------ SUPPLIED RECORDS ------

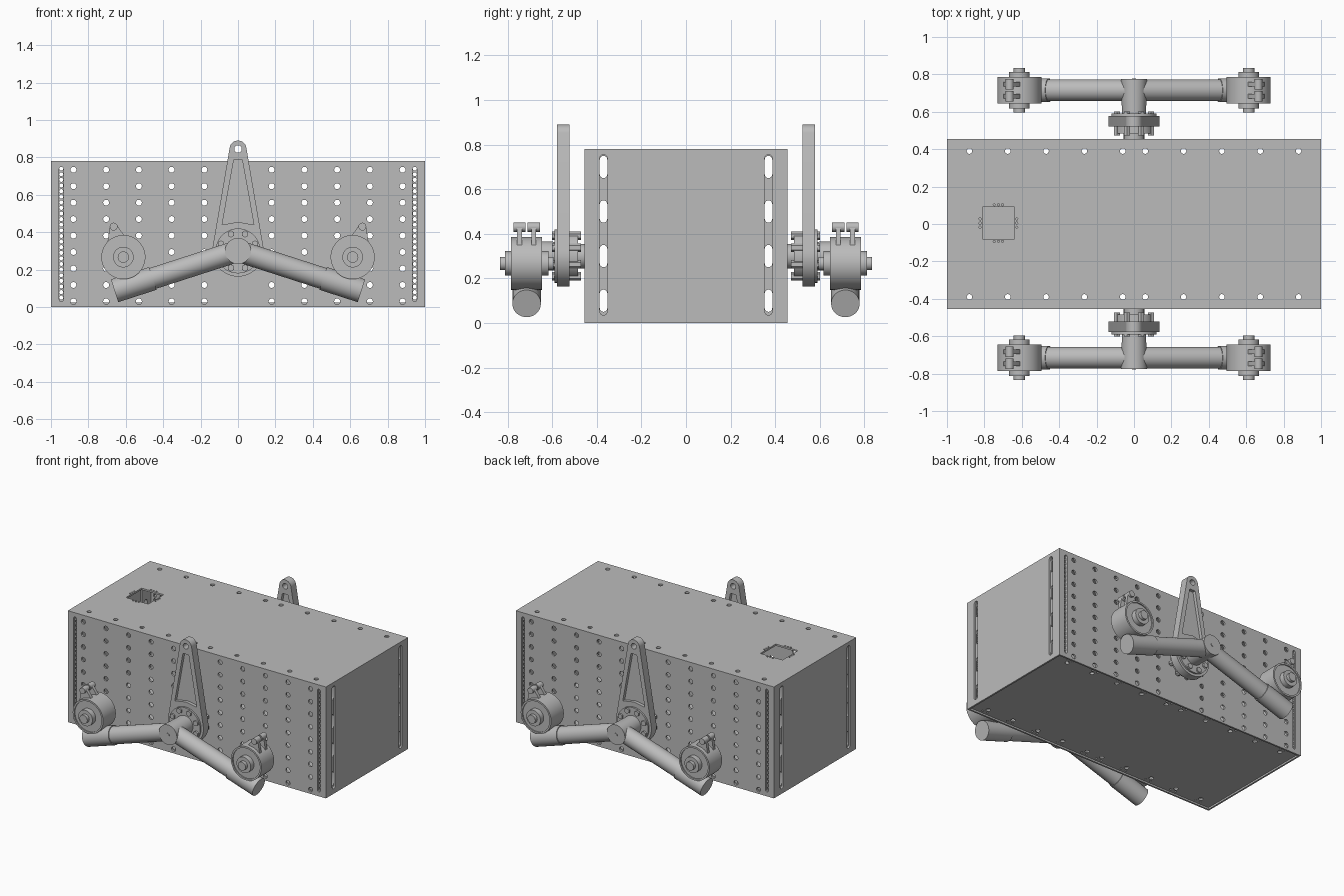
import bpy, bmesh, math
from mathutils import Matrix, Vector

cube = bpy.data.objects.get("Cube")
if cube:
    bpy.data.objects.remove(cube, do_unlink=True)

grey = bpy.data.materials.new("plain grey metal")
grey.use_nodes = True
grey.diffuse_color = (0.5, 0.5, 0.5, 1)
grey.node_tree.nodes["Principled BSDF"].inputs["Base Color"].default_value = grey.diffuse_color

# Drawing planes: columns are the directions of u, v and thickness
PLANES = {
    "x": Matrix(((0, 0, 1), (1, 0, 0), (0, 1, 0))),
    "y": Matrix(((1, 0, 0), (0, 0, -1), (0, 1, 0))),
    "z": Matrix.Identity(3),
}


def finish(name, bm):
    mesh = bpy.data.meshes.new(name)
    bmesh.ops.remove_doubles(bm, verts=bm.verts, dist=1e-5)
    bmesh.ops.recalc_face_normals(bm, faces=bm.faces)
    bm.to_mesh(mesh)
    bm.free()
    mesh.materials.clear()
    mesh.materials.append(grey)
    mesh.shade_smooth()
    mesh.set_sharp_from_angle(angle=math.radians(35))
    obj = bpy.data.objects.new(name, mesh)
    bpy.context.collection.objects.link(obj)
    return obj


def plate(name, plane, at, thick, outline, holes=()):
    """Flat plate with cut-outs, centred at height `at` along the plane axis."""
    curve = bpy.data.curves.new(name, "CURVE")
    curve.dimensions = "2D"
    curve.fill_mode = "BOTH"
    curve.extrude = thick / 2
    for loop in [outline, *holes]:
        spline = curve.splines.new("POLY")
        spline.points.add(len(loop) - 1)
        for point, (u, v) in zip(spline.points, loop):
            point.co = (u, v, 0, 1)
        spline.use_cyclic_u = True
    temp = bpy.data.objects.new(name + "_sketch", curve)
    bpy.context.collection.objects.link(temp)
    graph = bpy.context.evaluated_depsgraph_get()
    mesh = bpy.data.meshes.new_from_object(temp.evaluated_get(graph))
    bm = bmesh.new()
    bm.from_mesh(mesh)
    bpy.data.objects.remove(temp, do_unlink=True)
    bpy.data.curves.remove(curve)
    bpy.data.meshes.remove(mesh)
    shift = Vector([at if axis == plane else 0 for axis in "xyz"])
    bm.transform(Matrix.Translation(shift) @ PLANES[plane].to_4x4())
    return finish(name, bm)


def rod(name, start, end, r, r_end=None, sides=40):
    start, end = Vector(start), Vector(end)
    axis = end - start
    bm = bmesh.new()
    bmesh.ops.create_cone(bm, cap_ends=True, segments=sides, radius1=r,
                          radius2=r_end or r, depth=axis.length)
    turn = axis.to_track_quat("Z", "Y").to_matrix().to_4x4()
    bm.transform(Matrix.Translation((start + end) / 2) @ turn)
    return finish(name, bm)


def circle(u, v, r, n=14):
    return [(u + r * math.cos(math.tau * i / n), v + r * math.sin(math.tau * i / n))
            for i in range(n)]


def rect(u0, v0, u1, v1):
    return [(u0, v0), (u1, v0), (u1, v1), (u0, v1)]


def taper(a, ra, b, rb, n=16):
    """Outline wrapped tightly around two circles."""
    a, b = Vector(a), Vector(b)
    d = b - a
    lean = math.atan2(d.y, d.x)
    beta = math.acos((ra - rb) / d.length)
    points = []
    for c, r, start, sweep in ((b, rb, -beta, 2 * beta),
                               (a, ra, beta, math.tau - 2 * beta)):
        for i in range(n + 1):
            t = lean + start + sweep * i / n
            points.append((c.x + r * math.cos(t), c.y + r * math.sin(t)))
    return points


def slot(u, v0, v1, width):
    r = width / 2
    return taper((u, v0 + r), r, (u, v1 - r), r, 8)


# Box size and panel thickness
W, D, H, T = 1.0, 0.455, 0.78, 0.012
SIDES = (-1, 1)

# Front and back panels: perforated grid and a long slot near each end
grid = [circle(s * (0.18 + 0.175 * i), 0.03 + 0.088 * j, 0.016)
        for s in SIDES for i in range(5) for j in range(9)]
grid += [slot(s * 0.945, 0.03, 0.75, 0.022) for s in SIDES]
for name, s in (("front_panel", -1), ("back_panel", 1)):
    plate(name, "y", s * (D - T / 2), T, rect(-W, 0, W, H), grid)

# End panels with two long slots
for name, s in (("right_end_panel", -1), ("left_end_panel", 1)):
    plate(name, "x", s * (W - T / 2), T, rect(T - D, 0, D - T, H),
          [slot(t * 0.37, 0.035, 0.755, 0.034) for t in SIDES])

# Top and bottom panels with edge holes; the top has a square port
edge_x = [s * x for s in SIDES for x in (0.06, 0.265, 0.47, 0.675, 0.88)]
edge_holes = [circle(x, s * 0.39, 0.015) for x in edge_x for s in SIDES]
px, py, half = -0.725, 0.005, 0.086
port = [rect(px - half, py - half, px + half, py + half)]
for s in SIDES:
    for k in (-0.022, 0, 0.022):
        port.append(circle(px + k, py + s * 0.098, 0.006, 8))
        port.append(circle(px + s * 0.098, py + k, 0.006, 8))
inner = rect(T - W, T - D, W - T, D - T)
plate("top_panel", "z", H - T / 2, T, inner, edge_holes + port)
small = [circle(x + k, s * 0.42, 0.007, 8) for x in edge_x for s in SIDES
         for k in (-0.02, 0.02)]
plate("bottom_panel", "z", 0.018, T, inner, edge_holes + small)

# Perforated angle brackets inside the four corners
for s in SIDES:
    for t in SIDES:
        dots = [circle(s * 0.945, 0.05 + 0.03 * i, 0.011, 10) for i in range(24)]
        u0, u1 = sorted((s * 0.905, s * 0.985))
        plate("bracket_long_flange", "y", t * (D - 0.02), 0.012,
              rect(u0, 0.026, u1, 0.766), dots)
        v0, v1 = sorted((t * 0.33, t * 0.427))
        plate("bracket_end_flange", "x", s * (W - 0.02), 0.012,
              rect(v0, 0.026, v1, 0.766),
              [slot(t * 0.37, z - 0.05, z + 0.05, 0.034) for z in (0.1, 0.3, 0.5, 0.7)])

PIVOT = 0.3     # pivot height
ARM = 0.715     # distance of the arms from the middle
DROP = Vector((0.66, -0.213))

for s in SIDES:
    # Lever with a thin web set into its window
    window = [(-0.022, 0.79), (0.022, 0.79), (0.085, 0.44), (0, 0.455), (-0.085, 0.44)]
    eye = circle(0, 0.845, 0.02, 20)
    plate("lever_frame", "y", s * 0.55, 0.056,
          taper((0, PIVOT), 0.137, (0, 0.845), 0.045, 28), [eye, window])
    plate("lever_web", "y", s * 0.55, 0.012, window)

    # Pivot stack between the box and the arms
    rod("pivot_shaft", (0, s * 0.44, PIVOT), (0, s * 0.53, PIVOT), 0.055)
    rod("pivot_inner_flange", (0, s * 0.485, PIVOT), (0, s * 0.524, PIVOT), 0.105)
    rod("pivot_outer_flange", (0, s * 0.576, PIVOT), (0, s * 0.59, PIVOT), 0.12)
    rod("pivot_tube", (0, s * 0.585, PIVOT), (0, s * 0.776, PIVOT), 0.064, 0.07)
    rod("pivot_cap_pin", (0, s * 0.77, PIVOT), (0, s * 0.779, PIVOT), 0.012, sides=16)
    for i in range(8):
        a = math.tau * (i + 0.5) / 8
        x, z = 0.098 * math.cos(a), PIVOT + 0.098 * math.sin(a)
        rod("flange_bolt", (x, s * 0.472, z), (x, s * 0.602, z), 0.019, sides=6)

    for t in SIDES:
        # Rocker arm with thicker end sleeve
        def along(f):
            return (t * DROP.x * f, s * ARM, PIVOT + DROP.y * f)
        rod("rocker_arm", along(0), along(0.72), 0.058)
        rod("arm_sleeve", along(0.69), along(1), 0.064)

        # Clamp: ring, recessed body, stepped hub and axle
        cx, cz = t * 0.613, 0.267
        plate("clamp_ring", "y", s * ARM, 0.14, circle(cx, cz, 0.118, 48),
              [circle(cx, cz, 0.106, 48)])
        for part, r, reach in (("clamp_body", 0.107, 0.062),
                               ("wheel_hub", 0.055, 0.098),
                               ("wheel_axle", 0.03, 0.12)):
            rod(part, (cx, s * ARM - reach, cz), (cx, s * ARM + reach, cz), r)

        # Two clamp ears, each with a cross pin
        for k in SIDES:
            y = s * ARM + k * 0.032
            plate("clamp_ear", "y", y, 0.022,
                  taper((t * 0.643, 0.335), 0.056, (t * 0.665, 0.428), 0.02))
            rod("ear_pin", (t * 0.665, y - 0.027, 0.43), (t * 0.665, y + 0.027, 0.43),
                0.021, sides=20)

------

INSTRUCTIONS TO FOLLOW = Search the material above for the word "plate", then copy out each line that has it.

YOUR SOLUTION =
def plate(name, plane, at, thick, outline, holes=()):
    """Flat plate with cut-outs, centred at height `at` along the plane axis."""
    plate(name, "y", s * (D - T / 2), T, rect(-W, 0, W, H), grid)
    plate(name, "x", s * (W - T / 2), T, rect(T - D, 0, D - T, H),
plate("top_panel", "z", H - T / 2, T, inner, edge_holes + port)
plate("bottom_panel", "z", 0.018, T, inner, edge_holes + small)
        plate("bracket_long_flange", "y", t * (D - 0.02), 0.012,
        plate("bracket_end_flange", "x", s * (W - 0.02), 0.012,
    plate("lever_frame", "y", s * 0.55, 0.056,
    plate("lever_web", "y", s * 0.55, 0.012, window)
        plate("clamp_ring", "y", s * ARM, 0.14, circle(cx, cz, 0.118, 48),
            plate("clamp_ear", "y", y, 0.022,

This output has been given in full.